Much like tennis elbow, golfer’s elbow is an overuse injury or condition that affects the tendons and other soft tissues surrounding the elbow joint. With tennis elbow, pain is experienced on the outside of the elbow, but with golfer’s elbow the pain stems from the inner elbow. Golfer’s elbow can be caused by many activities including golf, racket sports, throwing sports, and weight training.
How is “Golfer’s Elbow” typically treated?
Typically, with a golfer’s elbow injury, when the injury is acute, doctors will prescribe, rest, ice, compression, and elevation. When elbow pain and instability persists for months without relief, more aggressive forms of treatment are necessary to relieve pain. In some cases, doctors may suggest a brace or splint along with physical therapy. When the pain is an ongoing issue, steroid injections may be used to treat the elbow or surgery may be required. Though, Over the course of time many doctors have started to move away from traditional treatments and into a modern approach. This is because many of the traditional treatments have negative effects over time. It has been shown that while a cortisone shot in the elbow will temporarily reduce pain, over time it can weaken and degenerate ligaments and tendons. This can put the patient at a greater risk of surgery in the future.
How can we help?
New therapies are available for Golfer’s Elbow without the need for surgery. PRP therapy contains a concentration of many different growth factors that reduce inflammation and promote the body’s healing capabilities. Studies show that PRP therapy can heal golfer’s elbow better than cortisone shots, as well as prevent ligament degeneration over time. PRP has long lasting permanent healing results as compared to a cortisone shot which will help in the short term, but it is not a long lasting effect. This can prevent the need for surgery in the future with just a local pain free injection.
- Platelet-Rich Plasma for Primary Treatment of Partial Ulnar Collateral Ligament Tears: MRI Correlation With Results.
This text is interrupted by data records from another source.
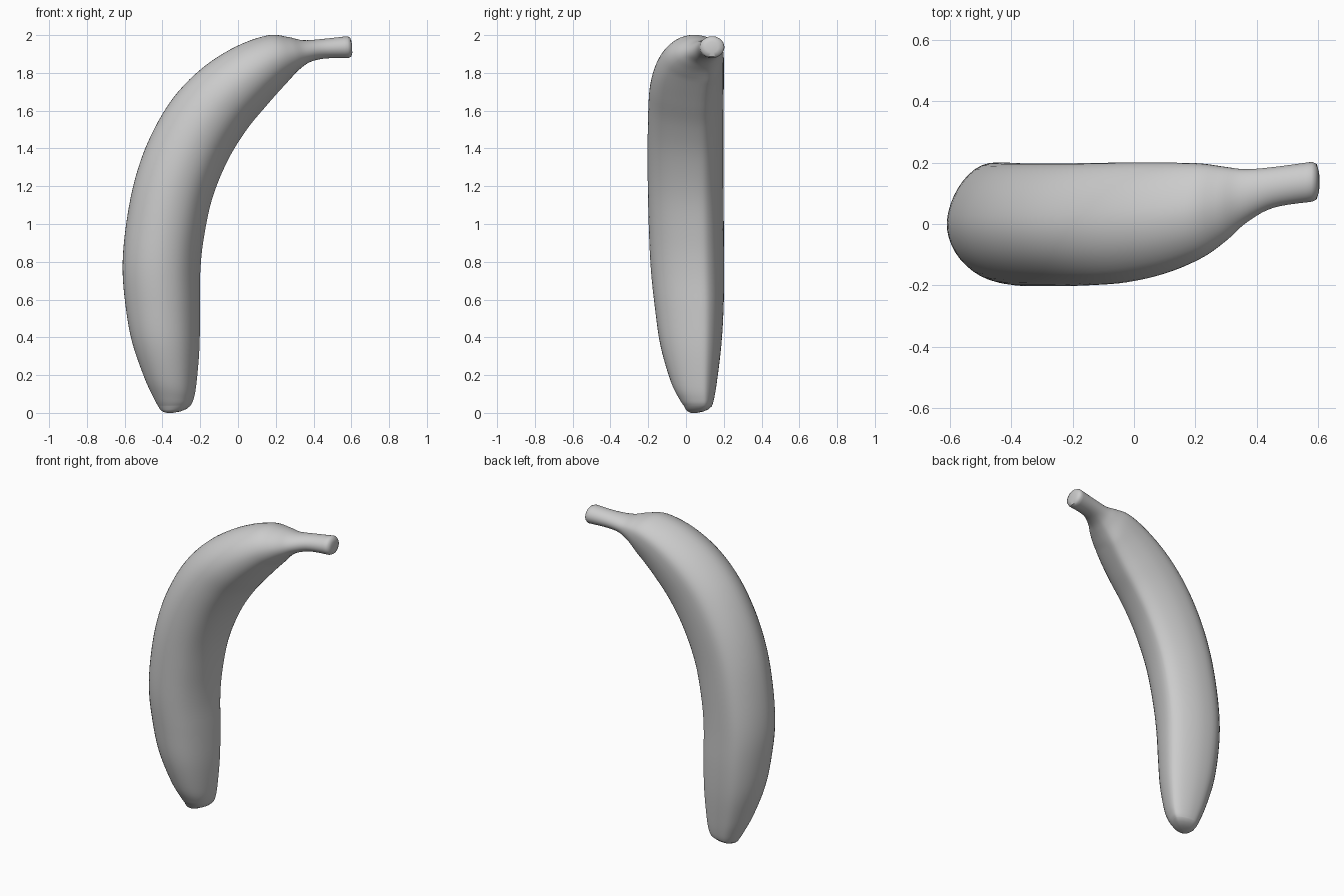
import bpy, bmesh, math
from mathutils import Vector

# Sections along the fruit: outer x,z / inner x,z / y min, y max
RINGS = [
    (-0.422, 0.034, -0.252, 0.038, -0.01, 0.137),
    (-0.446, 0.078, -0.238, 0.065, -0.034, 0.148),
    (-0.497, 0.190, -0.222, 0.140, -0.080, 0.164),
    (-0.562, 0.380, -0.205, 0.330, -0.135, 0.187),
    (-0.597, 0.580, -0.201, 0.540, -0.165, 0.199),
    (-0.611, 0.780, -0.200, 0.740, -0.186, 0.201),
    (-0.592, 1.000, -0.182, 0.920, -0.196, 0.200),
    (-0.545, 1.240, -0.135, 1.140, -0.202, 0.198),
    (-0.465, 1.460, -0.050, 1.345, -0.203, 0.198),
    (-0.345, 1.665, 0.050, 1.505, -0.200, 0.198),
    (-0.190, 1.825, 0.145, 1.620, -0.190, 0.200),
    (-0.010, 1.940, 0.215, 1.700, -0.160, 0.200),
    (0.160, 1.999, 0.275, 1.765, -0.112, 0.198),
    (0.265, 1.990, 0.330, 1.820, -0.056, 0.187),
    (0.345, 1.973, 0.385, 1.858, 0.004, 0.179),
    (0.450, 1.980, 0.460, 1.876, 0.053, 0.186),
    (0.578, 1.994, 0.585, 1.879, 0.073, 0.203),
]
# Rounded, slightly angular cross-section (-1 outer .. 1 inner, -1 front .. 1 back)
SECTION = [(-1, 0), (-0.87, -0.51), (-0.49, -0.89), (0, -1), (0.48, -0.81),
           (0.82, -0.34), (1, 0.34), (0.88, 0.65), (0.52, 0.87), (0.05, 0.99),
           (-0.45, 0.95), (-0.82, 0.57)]


def spline(pts, steps, closed):
    pts = [Vector(p) for p in pts]
    n, out = len(pts), []
    at = (lambda i: pts[i % n]) if closed else (lambda i: pts[max(0, min(n - 1, i))])
    for i in range(n if closed else n - 1):
        a, b, c, d = (at(i + k) for k in (-1, 0, 1, 2))
        for s in range(steps):
            t = s / steps
            out.append(0.5 * (2 * b + (c - a) * t + (2 * a - 5 * b + 4 * c - d) * t * t
                              + (3 * b - a - 3 * c + d) * t ** 3))
    return out if closed else out + [pts[-1]]


profile = spline(SECTION, 4, True)
rings = spline(RINGS, 5, False)
bm = bmesh.new()


def add_ring(r, scale=1.0, shift=(0, 0, 0)):
    outer, inner = Vector((r[0], 0, r[1])), Vector((r[2], 0, r[3]))
    mid, half = (outer + inner) / 2, (inner - outer) / 2
    yc, yh = (r[4] + r[5]) / 2, (r[5] - r[4]) / 2
    stem = max(0, min(1, (mid.x - 0.2) / 0.2))     # section turns round at the stem
    loop = []
    for p in profile:
        p = p.lerp(p.normalized(), stem) * scale
        loop.append(bm.verts.new(mid + half * p.x + Vector((0, yc + yh * p.y, 0)) + Vector(shift)))
    return loop


# Skin from blossom tip to stem, with softened ends
loops = [add_ring(rings[0], 0.2, (-0.022, -0.022, -0.036)),
         add_ring(rings[0], 0.55, (-0.013, -0.013, -0.029)),
         add_ring(rings[0], 0.82, (-0.005, -0.005, -0.017))]
loops += [add_ring(r) for r in rings]
loops.append(add_ring(rings[-1], 0.88, (0.015, 0, 0)))
loops.append(add_ring(rings[-1], 0.5, (0.022, 0, 0)))
n = len(profile)
for a, b in zip(loops, loops[1:]):
    for i in range(n):
        j = (i + 1) % n
        bm.faces.new((a[i], a[j], b[j], b[i]))
bm.faces.new(loops[0])
bm.faces.new(loops[-1])
bmesh.ops.recalc_face_normals(bm, faces=bm.faces)

mesh = bpy.data.meshes.new("banana")
bm.to_mesh(mesh)
bm.free()
banana = bpy.data.objects.new("banana", mesh)
bpy.context.collection.objects.link(banana)
bpy.context.view_layer.objects.active = banana
banana.select_set(True)
bpy.ops.object.shade_smooth_by_angle(angle=math.radians(50))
- Platelet-Rich Plasma Can Be Used to Successfully Treat Elbow Ulnar Collateral Ligament Insufficiency in High-Level Throwers.
- Autologous Platelet-rich Plasma versus Corticosteroid in the Management of Elbow Epicondylitis: A Randomized Study.
What are the benefits?
PRP therapy offers an alternative to invasive treatments for golfer’s elbow. One of the main benefits of PRP Therapy is the preservation of the patient’s own tissues. When going into surgery, it is common that the procedure will remove damaged tissue, which in turn changes the elbow’s structure. Surgeries can have career ending implications, but with PRP the injection is local and pain-free. No tissue is removed when using PRP and your own body assists with healing.